THE TASK: Whenever a line of the entries below holds the string "SIDES", copy that line and return it.

[Entries taken from a collection]
*** Block opens ***
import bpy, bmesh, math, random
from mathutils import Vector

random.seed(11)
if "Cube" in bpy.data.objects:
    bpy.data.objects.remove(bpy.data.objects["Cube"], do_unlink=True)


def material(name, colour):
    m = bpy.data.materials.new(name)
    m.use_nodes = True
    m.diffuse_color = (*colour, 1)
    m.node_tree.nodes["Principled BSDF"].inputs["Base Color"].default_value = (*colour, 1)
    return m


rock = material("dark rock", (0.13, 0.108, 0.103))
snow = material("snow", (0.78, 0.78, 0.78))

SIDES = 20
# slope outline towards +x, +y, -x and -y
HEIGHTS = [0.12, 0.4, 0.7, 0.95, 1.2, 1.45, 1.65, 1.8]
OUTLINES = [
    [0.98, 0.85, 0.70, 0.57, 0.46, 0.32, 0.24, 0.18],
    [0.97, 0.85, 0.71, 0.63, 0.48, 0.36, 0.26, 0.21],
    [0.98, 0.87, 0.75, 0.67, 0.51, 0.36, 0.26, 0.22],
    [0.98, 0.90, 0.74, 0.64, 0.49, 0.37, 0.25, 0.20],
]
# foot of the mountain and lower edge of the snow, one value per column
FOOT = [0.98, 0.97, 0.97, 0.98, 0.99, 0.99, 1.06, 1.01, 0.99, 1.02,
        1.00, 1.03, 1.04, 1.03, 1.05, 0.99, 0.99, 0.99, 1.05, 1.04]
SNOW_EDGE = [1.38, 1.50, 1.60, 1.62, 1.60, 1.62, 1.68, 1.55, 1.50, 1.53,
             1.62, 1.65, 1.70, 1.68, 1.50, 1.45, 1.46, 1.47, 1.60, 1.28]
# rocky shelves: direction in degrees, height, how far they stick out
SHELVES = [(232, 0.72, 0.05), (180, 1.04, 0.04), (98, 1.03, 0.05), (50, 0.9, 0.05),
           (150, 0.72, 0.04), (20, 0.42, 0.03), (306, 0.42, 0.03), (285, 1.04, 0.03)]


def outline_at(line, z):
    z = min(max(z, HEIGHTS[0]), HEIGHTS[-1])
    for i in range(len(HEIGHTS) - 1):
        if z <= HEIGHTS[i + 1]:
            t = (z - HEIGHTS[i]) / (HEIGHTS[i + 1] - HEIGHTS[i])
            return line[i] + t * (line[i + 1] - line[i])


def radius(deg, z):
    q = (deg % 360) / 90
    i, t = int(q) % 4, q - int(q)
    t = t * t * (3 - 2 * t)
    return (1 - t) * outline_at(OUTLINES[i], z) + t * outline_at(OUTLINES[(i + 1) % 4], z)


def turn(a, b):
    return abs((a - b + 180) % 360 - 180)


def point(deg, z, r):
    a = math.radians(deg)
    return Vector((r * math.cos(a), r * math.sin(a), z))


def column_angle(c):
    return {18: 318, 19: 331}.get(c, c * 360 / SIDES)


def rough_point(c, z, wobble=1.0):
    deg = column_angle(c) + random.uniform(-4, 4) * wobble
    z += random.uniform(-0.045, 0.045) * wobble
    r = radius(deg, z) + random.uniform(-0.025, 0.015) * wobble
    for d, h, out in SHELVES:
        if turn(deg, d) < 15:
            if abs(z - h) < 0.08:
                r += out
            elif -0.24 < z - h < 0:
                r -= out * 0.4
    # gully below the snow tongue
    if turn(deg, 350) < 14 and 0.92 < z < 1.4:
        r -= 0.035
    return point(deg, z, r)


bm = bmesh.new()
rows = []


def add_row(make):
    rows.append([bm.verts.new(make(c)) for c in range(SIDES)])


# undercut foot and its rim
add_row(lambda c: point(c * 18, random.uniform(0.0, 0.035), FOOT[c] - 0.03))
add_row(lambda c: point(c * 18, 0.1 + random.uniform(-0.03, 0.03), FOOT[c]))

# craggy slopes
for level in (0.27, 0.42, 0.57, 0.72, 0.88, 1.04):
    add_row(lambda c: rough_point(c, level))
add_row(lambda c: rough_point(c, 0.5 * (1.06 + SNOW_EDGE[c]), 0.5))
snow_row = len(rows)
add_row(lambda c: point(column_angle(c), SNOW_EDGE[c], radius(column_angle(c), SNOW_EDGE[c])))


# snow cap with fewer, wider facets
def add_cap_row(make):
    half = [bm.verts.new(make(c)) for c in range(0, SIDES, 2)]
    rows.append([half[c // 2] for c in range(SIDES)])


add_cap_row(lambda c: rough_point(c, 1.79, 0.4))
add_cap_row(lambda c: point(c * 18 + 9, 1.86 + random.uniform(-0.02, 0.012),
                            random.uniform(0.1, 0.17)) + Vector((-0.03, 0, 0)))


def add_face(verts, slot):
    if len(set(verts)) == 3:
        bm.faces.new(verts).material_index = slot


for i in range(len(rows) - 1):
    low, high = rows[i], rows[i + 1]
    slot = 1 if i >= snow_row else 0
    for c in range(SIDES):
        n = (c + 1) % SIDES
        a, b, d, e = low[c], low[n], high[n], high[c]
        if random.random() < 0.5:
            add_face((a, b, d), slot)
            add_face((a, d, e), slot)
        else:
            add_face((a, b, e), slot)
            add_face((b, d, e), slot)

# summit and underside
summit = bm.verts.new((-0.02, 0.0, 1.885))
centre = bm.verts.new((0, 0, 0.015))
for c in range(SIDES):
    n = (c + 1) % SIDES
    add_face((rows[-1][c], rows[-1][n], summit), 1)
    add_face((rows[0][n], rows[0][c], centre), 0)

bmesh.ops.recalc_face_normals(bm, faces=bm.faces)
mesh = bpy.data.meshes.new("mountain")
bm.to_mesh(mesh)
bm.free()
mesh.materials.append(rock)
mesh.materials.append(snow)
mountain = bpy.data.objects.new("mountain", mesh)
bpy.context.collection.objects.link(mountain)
*** Block closes ***
SOLUTION FOR THIS TASK:
SIDES = 20
    return {18: 318, 19: 331}.get(c, c * 360 / SIDES)
    rows.append([bm.verts.new(make(c)) for c in range(SIDES)])
    half = [bm.verts.new(make(c)) for c in range(0, SIDES, 2)]
    rows.append([half[c // 2] for c in range(SIDES)])
    for c in range(SIDES):
        n = (c + 1) % SIDES
for c in range(SIDES):
    n = (c + 1) % SIDES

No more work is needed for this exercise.